Tuesday, July 06, 2010

Remarkable Creatures by Tracy Chevalier

In Tracy Chevalier’s latest novel, Remarkable Creatures, she has, once again, set her deft hand to drawing characters, situations, and landscapes to enthrall the reader.

This historical novel tells the story of Mary Anning, a poor girl during the Regency period in England. Her father, a cabinet maker, ekes out the barest of a living for his family. Mary has a unique talent for spotting fossils along the shoreline of southern England. She befriends Elizabeth Philpot, a spinster banished from London to Lyme Regis. Elizabeth, distraught at her removal as a “poor relation,” begins to wander the beaches and finds some interesting fossils.

Creatures is in opposition to Jane Austen’s stories with happy endings. In fact, Elizabeth chides her sister for living in the unreal world of Miss Austen.

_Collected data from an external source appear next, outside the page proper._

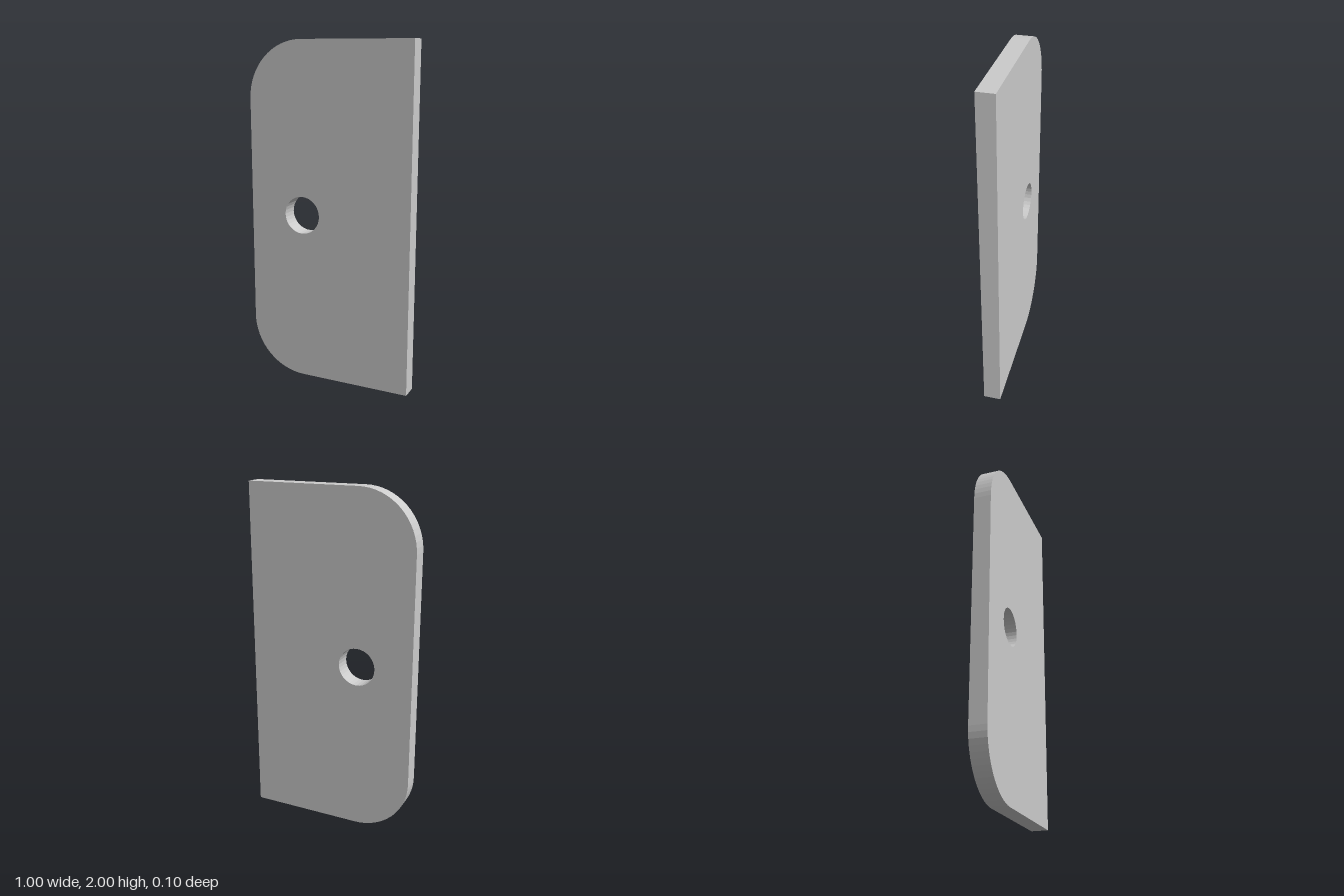
import * as THREE from 'three';

const WIDTH = 1, HEIGHT = 2, DEPTH = 0.1;
const CORNER = 0.333, HOLE = 0.11;

export function createModel() {
  const group = new THREE.Group();
  group.name = 'plate';
  const half = WIDTH / 2;
  const cx = -half + CORNER;

  // Outline: square corners on +x, rounded corners on -x
  const outline = new THREE.Shape();
  outline.moveTo(half, 0);
  outline.lineTo(half, HEIGHT);
  outline.lineTo(cx, HEIGHT);
  outline.absarc(cx, HEIGHT - CORNER, CORNER, Math.PI / 2, Math.PI, false);
  outline.lineTo(-half, CORNER);
  outline.absarc(cx, CORNER, CORNER, Math.PI, Math.PI * 1.5, false);
  outline.closePath();

  // Round through hole, in line with the corner centres
  const hole = new THREE.Path();
  hole.absarc(cx, HEIGHT / 2, HOLE, 0, Math.PI, false);
  hole.absarc(cx, HEIGHT / 2, HOLE, Math.PI, Math.PI * 2, false);
  outline.holes.push(hole);

  // Flat plate centred on z = 0
  const geometry = new THREE.ExtrudeGeometry(outline, {
    depth: DEPTH, bevelEnabled: false, curveSegments: 8,
  });
  geometry.translate(0, 0, -DEPTH / 2);

  const material = new THREE.MeshStandardMaterial({ color: 0xcccccc, flatShading: true });
  const plate = new THREE.Mesh(geometry, material);
  plate.name = 'drilledPlate';
  group.add(plate);
  return group;
}
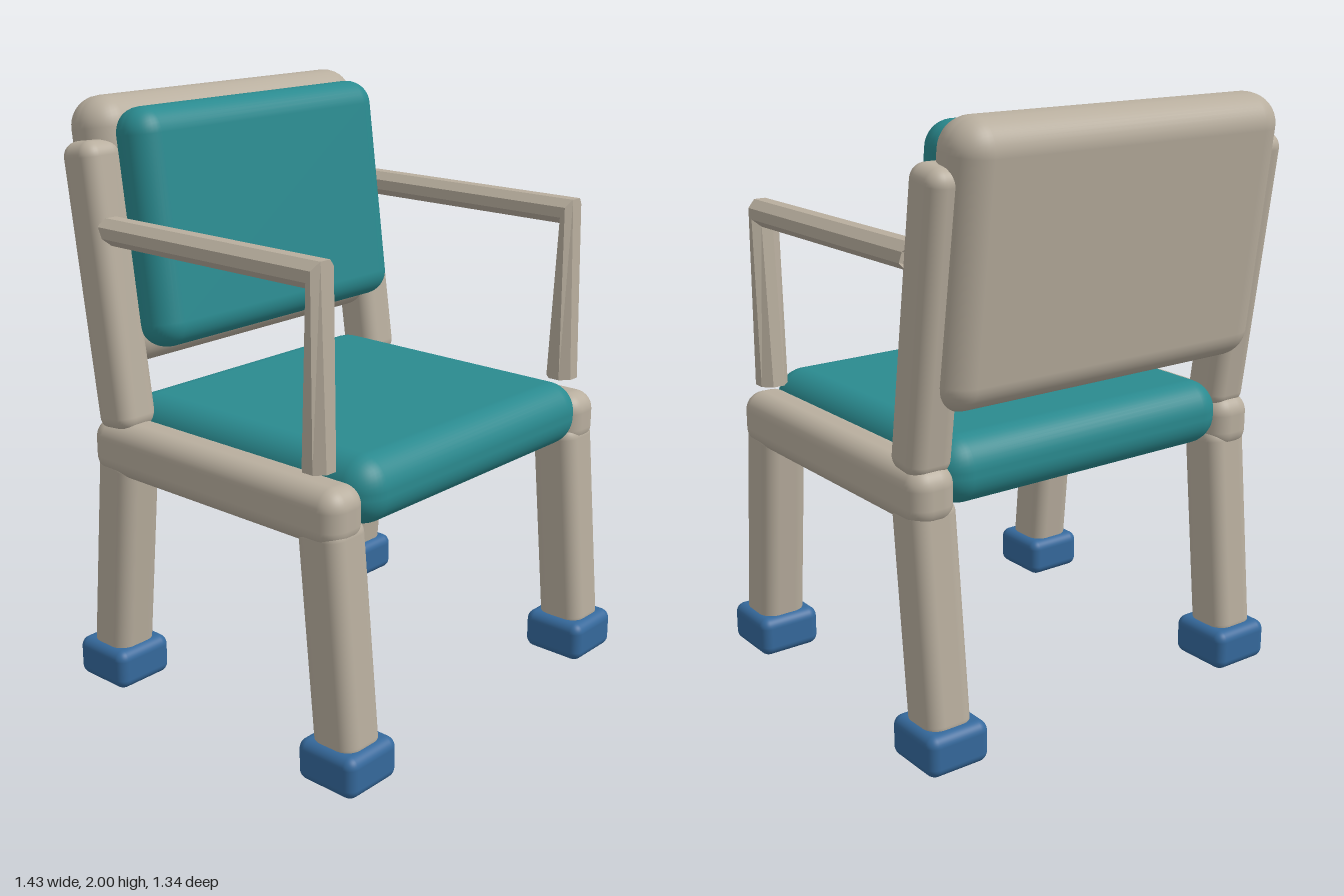
import * as THREE from 'three';
import { RoundedBoxGeometry } from 'three/addons/geometries/RoundedBoxGeometry.js';

const frameMat = new THREE.MeshStandardMaterial({ color: 0xb8ae9e });
const cushionMat = new THREE.MeshStandardMaterial({ color: 0x2a8a8f });
const footMat = new THREE.MeshStandardMaterial({ color: 0x35699c });
const armMat = new THREE.MeshStandardMaterial({ color: 0xb8ae9e, flatShading: true, side: THREE.DoubleSide });

// Soft-edged block, leaning about the x axis
function block(name, mat, size, radius, pos, lean = 0) {
  const mesh = new THREE.Mesh(new RoundedBoxGeometry(...size, 5, radius), mat);
  mesh.name = name;
  mesh.position.set(...pos);
  mesh.rotation.x = lean;
  return mesh;
}

// Bent eight-sided armrest tube: upright, mitred corner, horizontal bar
function armrestGeometry() {
  const sides = 8, halfWidth = 0.05;
  // each section: centre y, centre z, half axis y, half axis z
  const sections = [
    [1.0, 0.47, 0, 0.05],
    [1.588, 0.477, 0.043, 0.022],
    [1.59, -0.42, 0.043, -0.02],
  ];
  const points = [], faces = [];
  for (const [y, z, ay, az] of sections) {
    for (let i = 0; i < sides; i++) {
      const a = ((i + 0.5) / sides) * Math.PI * 2;
      const s = Math.sin(a) / Math.sin((3 * Math.PI) / 8);
      points.push(Math.cos(a) * halfWidth * 1.08, y + ay * s, z + az * s);
    }
  }
  for (let r = 0; r < sections.length - 1; r++) {
    for (let i = 0; i < sides; i++) {
      const a = r * sides + i, b = r * sides + ((i + 1) % sides);
      faces.push(a, a + sides, b, b, a + sides, b + sides);
    }
  }
  const geometry = new THREE.BufferGeometry();
  geometry.setAttribute('position', new THREE.Float32BufferAttribute(points, 3));
  // wind the faces outwards
  for (let i = 0; i < faces.length; i += 3) {
    [faces[i + 1], faces[i + 2]] = [faces[i + 2], faces[i + 1]];
  }
  geometry.setIndex(faces);
  geometry.computeVertexNormals();
  return geometry;
}

export function createModel() {
  const chair = new THREE.Group();
  chair.name = 'armchair';

  // Seat and backrest
  chair.add(
    block('seatCushion', cushionMat, [1.15, 0.22, 1.1], 0.1, [0, 0.91, 0.055]),
    block('backPanel', frameMat, [1.25, 0.88, 0.21], 0.1, [0, 1.56, -0.52], -0.13),
    block('backCushion', cushionMat, [1.14, 0.78, 0.18], 0.085, [0, 1.582, -0.378], -0.13),
  );

  // Legs, feet, rails, posts and armrests on both sides
  const armGeometry = armrestGeometry();
  for (const [side, s] of [['left', 1], ['right', -1]]) {
    const half = new THREE.Group();
    half.name = `${side}Side`;
    const x = s * 0.607;
    half.add(
      block('sideRail', frameMat, [0.165, 0.19, 1.09], 0.065, [s * 0.615, 0.865, 0.04]),
      block('frontLeg', frameMat, [0.165, 0.76, 0.17], 0.05, [x, 0.47, 0.528], -0.09),
      block('backLeg', frameMat, [0.165, 0.76, 0.165], 0.05, [x, 0.47, -0.446], 0.1),
      block('frontFoot', footMat, [0.225, 0.14, 0.23], 0.035, [x - s * 0.002, 0.07, 0.56]),
      block('backFoot', footMat, [0.225, 0.14, 0.23], 0.035, [x - s * 0.002, 0.07, -0.483]),
      block('backPost', frameMat, [0.155, 0.95, 0.155], 0.05, [s * 0.61, 1.395, -0.466], -0.14),
    );
    const arm = new THREE.Mesh(armGeometry, armMat);
    arm.name = 'armrest';
    arm.position.x = s * 0.63;
    half.add(arm);
    chair.add(half);
  }
  return chair;
}
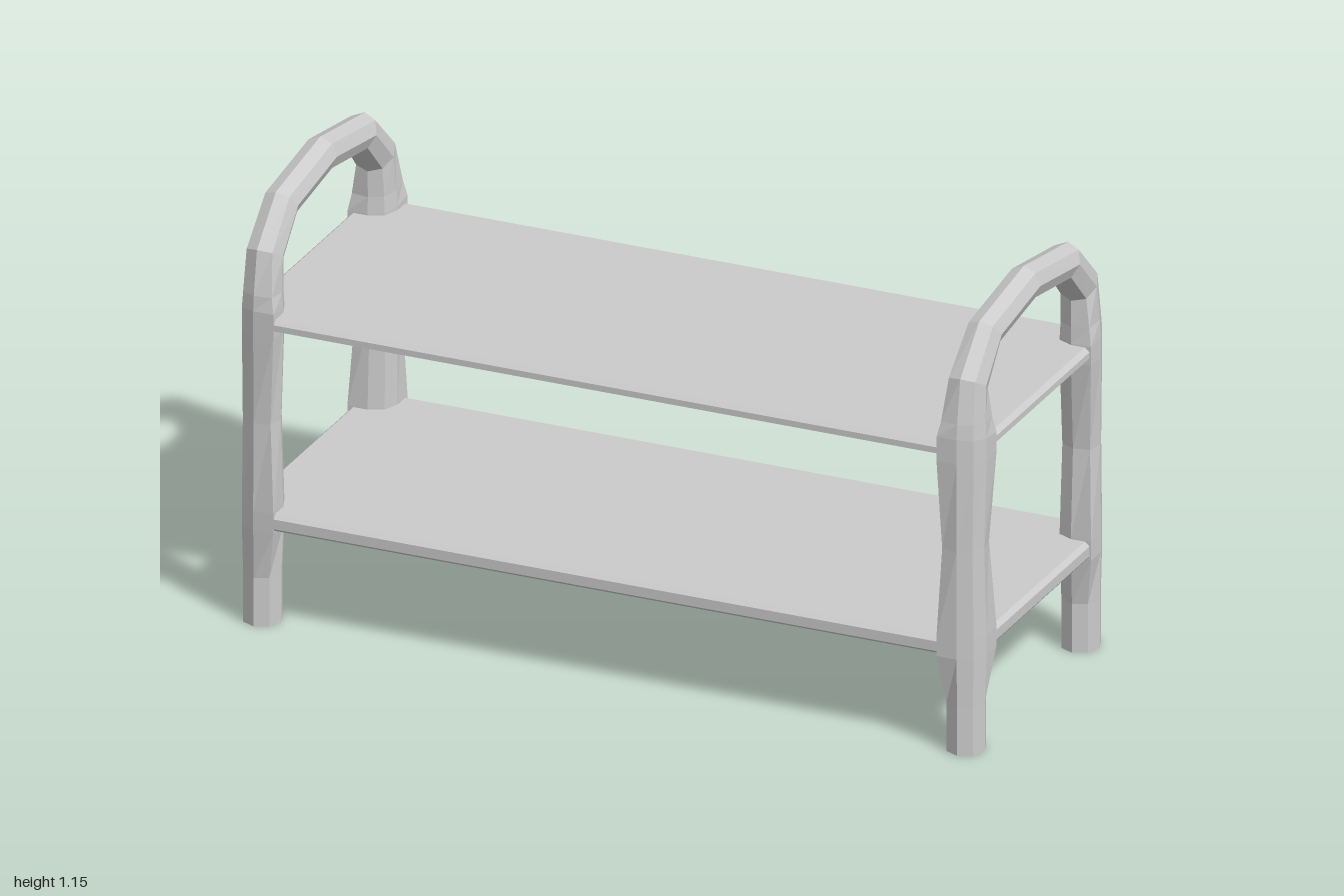
import * as THREE from 'three';

const material = new THREE.MeshStandardMaterial({ color: 0xcccccc, flatShading: true });
const SIDES = 8;

// Stations from foot to crown: inner [z, y], outer [z, y], half width in x, squareness of the swelling corners
const HALF = [
  [[0.286, 0], [0.396, 0], 0.05, 0],
  [[0.286, 0.13], [0.396, 0.13], 0.05, 0],
  [[0.28, 0.258], [0.398, 0.258], 0.054, 1],
  [[0.28, 0.31], [0.398, 0.31], 0.054, 1],
  [[0.292, 0.545], [0.397, 0.545], 0.05, 0.5],
  [[0.28, 0.78], [0.398, 0.78], 0.054, 1],
  [[0.28, 0.83], [0.398, 0.845], 0.054, 1],
  [[0.282, 0.875], [0.395, 0.885], 0.051, 0.65],
  [[0.28, 0.945], [0.376, 1.0], 0.048, 0.15],
  [[0.2, 1.03], [0.264, 1.11], 0.046, 0],
];
const CROWN = [[0, 1.06], [0, 1.152], 0.045, 0];

// Shelf profiles from the underside to the top: [inset from the outline, y]
const LOWER = [[0.024, 0.296], [0.02, 0.265], [0.003, 0.265], [0, 0.27], [0, 0.296], [0.012, 0.307]];
const UPPER = [[0.07, 0.786], [0, 0.8], [0, 0.816], [0.012, 0.827]];

// Skin a stack of eight-point rings and close both ends
function loft(rings) {
  const index = [];
  for (let i = 0; i < rings.length - 1; i++) {
    for (let j = 0; j < SIDES; j++) {
      const n = (j + 1) % SIDES, r = i * SIDES, u = r + SIDES;
      index.push(r + j, r + n, u + n, r + j, u + n, u + j);
    }
  }
  const last = (rings.length - 1) * SIDES;
  for (let j = 1; j < SIDES - 1; j++) {
    index.push(0, j + 1, j, last, last + j, last + j + 1);
  }
  const g = new THREE.BufferGeometry();
  g.setAttribute('position', new THREE.Float32BufferAttribute(rings.flat(2), 3));
  g.setIndex(index);
  const flat = g.toNonIndexed();
  flat.computeVertexNormals();
  return flat;
}

// Bent tube: leg, arch, leg
function frameGeometry() {
  const flip = ([a, b, w, q]) => [[-a[0], a[1]], [-b[0], b[1]], w, q];
  const stations = [...HALF, CROWN, ...HALF.map(flip).reverse()];
  return loft(stations.map(([inner, outer, w, q]) => Array.from({ length: SIDES }, (_, j) => {
    const a = (j / SIDES) * Math.PI * 2;
    // the two corners where the shelf rims run in swell towards a square
    const k = j === 3 || j === 7 ? 1 + q * (Math.SQRT2 - 1) : 1;
    const t = (k * Math.cos(a) + 1) / 2;
    return [
      0.945 + w * k * Math.sin(a),
      THREE.MathUtils.lerp(inner[1], outer[1], t),
      THREE.MathUtils.lerp(inner[0], outer[0], t),
    ];
  })));
}

// Board with clipped corners, its rim shaped by a profile
function shelfGeometry(profile) {
  const c = 0.06;
  return loft(profile.map(([inset, y]) => {
    const X = 0.995 - inset, Z = 0.396 - inset;
    return [
      [X - c, y, Z], [X, y, Z - c], [X, y, c - Z], [X - c, y, -Z],
      [c - X, y, -Z], [-X, y, c - Z], [-X, y, Z - c], [c - X, y, Z],
    ];
  }));
}

export function createModel() {
  const model = new THREE.Group();
  model.name = 'shelfBench';
  const add = (name, geometry) => {
    const mesh = new THREE.Mesh(geometry, material);
    mesh.name = name;
    model.add(mesh);
    return mesh;
  };

  // Arched end frames; each is symmetric in z, so a half turn mirrors it
  const frame = frameGeometry();
  add('leftEndFrame', frame);
  add('rightEndFrame', frame).rotation.y = Math.PI;

  // Shelves: the lower one is hollow beneath, the upper one bellies slightly
  add('lowerShelf', shelfGeometry(LOWER));
  add('upperShelf', shelfGeometry(UPPER));

  return model;
}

Elizabeth and her sisters – poor, unattractive, ungainly – have no hope of a good match, but they have learned to live with the disappointment, burying themselves in reading, gardening, and fossil hunting.

Mary and Elizabeth charge into the new, masculine world of paleontology and discover new species. Ironically, these women, “fossilized” by society, become famous for their fossils. The author also uses Brontë’s term, “creature,” to refer to the women in the story lending a double meaning to the title.

In the novel Girl with a Pearl Earring, Chevalier captured the feeling, atmosphere, and language of 17th-century Holland. She has done the same with England in the opening years of the 1800s. The chapters alternate narrators between Elizabeth and Mary, and Chevalier accurately voices Elizabeth, an upper class woman who is painfully aware of her circumstances and place in society, and Mary, the eldest daughter of a family struggling on the precipice of financial ruin and the workhouse.

Elizabeth says, “‘You must pardon my sister, sir,’ I said now. ‘Just before you arrived she had been complaining of a cough. She would not want to inflict her illness on a visitor’” (74). Right off the pages of Pride and Prejudice!

Mary, on the other hand sounds like this, “It weren’t just the money from selling the croc that changed things. It was knowing there was something to hunt for and I was better at finding it than most – this was what were different.” (111)

Unlike most of Austen’s Regency women, Mary pursues her passion regardless of the whispers of the townspeople, while Elizabeth is a bit more reserved, she does, on occasion, get her hackles up – a bit like Elizabeth Bennett of Pride and Prejudice.

For fans of Austen and Brontë, or readers interested in the early days of paleontology, or for those interested in period pieces set in 19th century England, or those who simply love a great story, this novel has something for everyone. Five stars.

--Chiron, 7/5/10

No comments: